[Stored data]
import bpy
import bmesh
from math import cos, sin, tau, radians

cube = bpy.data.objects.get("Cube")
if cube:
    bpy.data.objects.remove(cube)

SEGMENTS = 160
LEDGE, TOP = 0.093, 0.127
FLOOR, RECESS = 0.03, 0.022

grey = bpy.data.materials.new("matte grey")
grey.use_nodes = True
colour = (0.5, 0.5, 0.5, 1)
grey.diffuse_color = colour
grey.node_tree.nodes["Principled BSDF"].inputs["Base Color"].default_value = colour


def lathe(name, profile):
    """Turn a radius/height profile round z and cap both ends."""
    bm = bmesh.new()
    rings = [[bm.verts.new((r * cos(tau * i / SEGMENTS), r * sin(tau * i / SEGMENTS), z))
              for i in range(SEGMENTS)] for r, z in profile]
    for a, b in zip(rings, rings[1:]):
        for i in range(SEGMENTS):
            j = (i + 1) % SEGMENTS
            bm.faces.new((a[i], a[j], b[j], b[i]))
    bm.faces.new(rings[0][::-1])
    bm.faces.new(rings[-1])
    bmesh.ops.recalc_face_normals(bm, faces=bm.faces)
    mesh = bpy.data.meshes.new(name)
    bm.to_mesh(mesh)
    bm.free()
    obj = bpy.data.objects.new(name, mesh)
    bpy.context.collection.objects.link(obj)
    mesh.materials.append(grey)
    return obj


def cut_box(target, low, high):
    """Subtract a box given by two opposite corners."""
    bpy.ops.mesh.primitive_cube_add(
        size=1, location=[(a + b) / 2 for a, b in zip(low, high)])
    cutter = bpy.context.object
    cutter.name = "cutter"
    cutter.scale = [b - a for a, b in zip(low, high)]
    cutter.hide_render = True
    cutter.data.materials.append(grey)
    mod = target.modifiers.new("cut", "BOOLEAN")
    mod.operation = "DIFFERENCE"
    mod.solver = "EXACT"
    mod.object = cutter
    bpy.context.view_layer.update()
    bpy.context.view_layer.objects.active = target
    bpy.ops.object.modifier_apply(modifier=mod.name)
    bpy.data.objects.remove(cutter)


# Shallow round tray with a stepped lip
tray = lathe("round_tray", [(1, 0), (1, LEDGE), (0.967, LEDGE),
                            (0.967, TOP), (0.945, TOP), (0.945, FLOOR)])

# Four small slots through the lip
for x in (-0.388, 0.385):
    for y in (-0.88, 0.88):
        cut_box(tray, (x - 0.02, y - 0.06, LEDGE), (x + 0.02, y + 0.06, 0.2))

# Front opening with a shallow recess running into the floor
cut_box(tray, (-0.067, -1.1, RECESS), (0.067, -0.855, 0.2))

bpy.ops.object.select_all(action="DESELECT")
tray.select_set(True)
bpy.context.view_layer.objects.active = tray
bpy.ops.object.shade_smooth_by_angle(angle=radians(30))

■ **Your task**: All lines with the string "tray" must be copied from the data.

■ **Your solution**:
# Shallow round tray with a stepped lip
tray = lathe("round_tray", [(1, 0), (1, LEDGE), (0.967, LEDGE),
        cut_box(tray, (x - 0.02, y - 0.06, LEDGE), (x + 0.02, y + 0.06, 0.2))
cut_box(tray, (-0.067, -1.1, RECESS), (0.067, -0.855, 0.2))
tray.select_set(True)
bpy.context.view_layer.objects.active = tray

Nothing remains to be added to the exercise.